What is heating value of a gas?
The heating value of a substance is the energy released upon combustion of a substance at standard conditions. The heating value can be measured as energy released per unit mass, unit volume or unit mole of a substance. For mixtures, the heating value can be estimated as a weighted sum.
It is also known as the heat of combustion.
How to measure heating value?
Heating value is a quantitative measure of heat content of a natural gas. It is experimentally measured using an apparatus called a bomb calorimeter. In such an experiment, a stoichiometric mixture of the gas and oxygen is filled in the bomb calorimeter and then allowed to go through complete combustion. The container is then cooled down to initial starting temperature.
All of the heat released by the gases during the combustion and cool down processes, corresponds to the heating value of that gas.
Heating values for natural gas hydrocarbons
The following table gives heating values of various hydrocarbons and some other gases in Btu/Scf (energy released per unit volume).
BTU : British Thermal Unit for energy
SCF : Standard Cubic Feet of gas

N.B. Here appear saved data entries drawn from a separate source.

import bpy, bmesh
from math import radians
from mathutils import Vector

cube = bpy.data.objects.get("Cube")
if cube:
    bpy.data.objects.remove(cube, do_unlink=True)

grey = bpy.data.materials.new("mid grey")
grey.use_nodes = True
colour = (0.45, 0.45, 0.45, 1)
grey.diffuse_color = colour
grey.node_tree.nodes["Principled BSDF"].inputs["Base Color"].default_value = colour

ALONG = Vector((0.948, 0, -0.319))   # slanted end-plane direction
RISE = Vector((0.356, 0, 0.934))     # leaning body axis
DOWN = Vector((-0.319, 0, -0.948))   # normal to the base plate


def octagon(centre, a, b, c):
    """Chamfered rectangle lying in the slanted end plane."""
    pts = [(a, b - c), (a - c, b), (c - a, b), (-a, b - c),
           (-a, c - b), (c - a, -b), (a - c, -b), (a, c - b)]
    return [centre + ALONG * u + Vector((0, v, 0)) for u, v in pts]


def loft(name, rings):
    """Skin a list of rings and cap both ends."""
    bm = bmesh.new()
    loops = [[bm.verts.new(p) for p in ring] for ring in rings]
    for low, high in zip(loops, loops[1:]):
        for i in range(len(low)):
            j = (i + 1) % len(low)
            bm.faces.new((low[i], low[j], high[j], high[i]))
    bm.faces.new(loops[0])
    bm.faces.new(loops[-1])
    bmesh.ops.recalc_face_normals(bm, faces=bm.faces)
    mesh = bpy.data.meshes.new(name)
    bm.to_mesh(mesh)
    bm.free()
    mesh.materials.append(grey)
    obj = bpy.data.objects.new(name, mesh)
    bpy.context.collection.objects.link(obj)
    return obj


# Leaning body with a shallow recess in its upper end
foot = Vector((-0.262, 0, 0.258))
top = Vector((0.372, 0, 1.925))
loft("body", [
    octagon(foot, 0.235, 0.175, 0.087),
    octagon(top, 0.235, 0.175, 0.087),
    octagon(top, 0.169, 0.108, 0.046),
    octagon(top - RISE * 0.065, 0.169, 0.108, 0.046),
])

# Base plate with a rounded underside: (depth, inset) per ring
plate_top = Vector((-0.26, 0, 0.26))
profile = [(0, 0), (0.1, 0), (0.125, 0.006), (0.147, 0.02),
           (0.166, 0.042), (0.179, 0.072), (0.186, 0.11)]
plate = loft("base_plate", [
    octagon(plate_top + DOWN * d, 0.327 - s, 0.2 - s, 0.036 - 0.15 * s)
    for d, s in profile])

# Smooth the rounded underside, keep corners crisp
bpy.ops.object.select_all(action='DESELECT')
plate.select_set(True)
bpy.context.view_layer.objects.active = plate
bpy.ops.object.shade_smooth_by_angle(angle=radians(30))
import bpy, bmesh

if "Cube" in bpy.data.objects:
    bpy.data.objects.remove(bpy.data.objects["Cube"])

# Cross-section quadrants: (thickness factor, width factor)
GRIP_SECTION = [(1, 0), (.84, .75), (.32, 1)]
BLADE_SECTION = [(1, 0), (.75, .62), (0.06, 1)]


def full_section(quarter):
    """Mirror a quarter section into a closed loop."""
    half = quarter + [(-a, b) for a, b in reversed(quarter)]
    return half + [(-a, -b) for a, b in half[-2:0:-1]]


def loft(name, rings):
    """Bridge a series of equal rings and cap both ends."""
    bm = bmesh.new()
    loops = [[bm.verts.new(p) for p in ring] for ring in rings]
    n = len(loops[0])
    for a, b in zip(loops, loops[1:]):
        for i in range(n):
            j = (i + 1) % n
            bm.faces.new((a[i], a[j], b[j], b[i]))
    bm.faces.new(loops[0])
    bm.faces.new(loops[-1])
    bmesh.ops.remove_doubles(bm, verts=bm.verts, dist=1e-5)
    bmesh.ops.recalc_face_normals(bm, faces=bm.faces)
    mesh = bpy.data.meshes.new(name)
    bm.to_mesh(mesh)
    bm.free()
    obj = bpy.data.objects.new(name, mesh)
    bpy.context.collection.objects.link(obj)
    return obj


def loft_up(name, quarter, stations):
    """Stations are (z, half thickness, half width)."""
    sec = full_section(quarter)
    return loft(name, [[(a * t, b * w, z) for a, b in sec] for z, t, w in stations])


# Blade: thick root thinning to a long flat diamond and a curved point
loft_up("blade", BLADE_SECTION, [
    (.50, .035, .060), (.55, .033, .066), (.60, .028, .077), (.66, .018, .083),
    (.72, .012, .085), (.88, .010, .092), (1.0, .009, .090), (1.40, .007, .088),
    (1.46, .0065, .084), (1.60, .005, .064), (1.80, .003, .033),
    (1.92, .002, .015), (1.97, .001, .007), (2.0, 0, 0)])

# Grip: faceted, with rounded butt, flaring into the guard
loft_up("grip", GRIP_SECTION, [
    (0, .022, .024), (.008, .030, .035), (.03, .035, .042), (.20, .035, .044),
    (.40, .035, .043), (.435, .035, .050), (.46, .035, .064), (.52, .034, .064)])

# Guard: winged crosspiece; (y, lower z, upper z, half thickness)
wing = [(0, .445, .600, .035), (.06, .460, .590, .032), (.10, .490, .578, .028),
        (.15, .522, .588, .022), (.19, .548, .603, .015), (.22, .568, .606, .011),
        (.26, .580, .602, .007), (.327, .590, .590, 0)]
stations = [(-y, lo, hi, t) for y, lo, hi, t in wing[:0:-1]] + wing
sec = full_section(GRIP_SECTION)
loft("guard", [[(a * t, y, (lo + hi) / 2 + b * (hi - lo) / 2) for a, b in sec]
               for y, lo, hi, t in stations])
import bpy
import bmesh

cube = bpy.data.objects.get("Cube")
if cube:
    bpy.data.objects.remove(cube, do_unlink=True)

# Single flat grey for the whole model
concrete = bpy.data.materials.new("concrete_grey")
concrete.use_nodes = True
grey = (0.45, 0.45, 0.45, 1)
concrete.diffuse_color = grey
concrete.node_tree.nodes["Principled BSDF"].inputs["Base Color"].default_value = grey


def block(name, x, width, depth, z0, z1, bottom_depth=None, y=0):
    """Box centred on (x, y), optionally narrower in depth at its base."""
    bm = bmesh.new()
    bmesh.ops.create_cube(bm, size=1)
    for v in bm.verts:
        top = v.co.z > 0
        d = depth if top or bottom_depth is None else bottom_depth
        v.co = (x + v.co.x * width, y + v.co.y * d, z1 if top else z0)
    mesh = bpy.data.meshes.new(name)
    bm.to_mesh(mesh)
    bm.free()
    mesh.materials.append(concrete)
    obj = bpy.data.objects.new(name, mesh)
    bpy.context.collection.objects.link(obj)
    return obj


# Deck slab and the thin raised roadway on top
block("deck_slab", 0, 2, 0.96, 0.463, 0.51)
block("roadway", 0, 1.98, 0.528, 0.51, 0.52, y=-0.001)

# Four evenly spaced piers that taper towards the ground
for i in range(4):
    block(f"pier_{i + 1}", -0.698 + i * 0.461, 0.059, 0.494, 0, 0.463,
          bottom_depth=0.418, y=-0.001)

(Standard conditions correspond to 1.013 bara and 200C
|Gas||Gross Heating Value (Btu/Scf)||Net Heating Value (Btu/Scf)|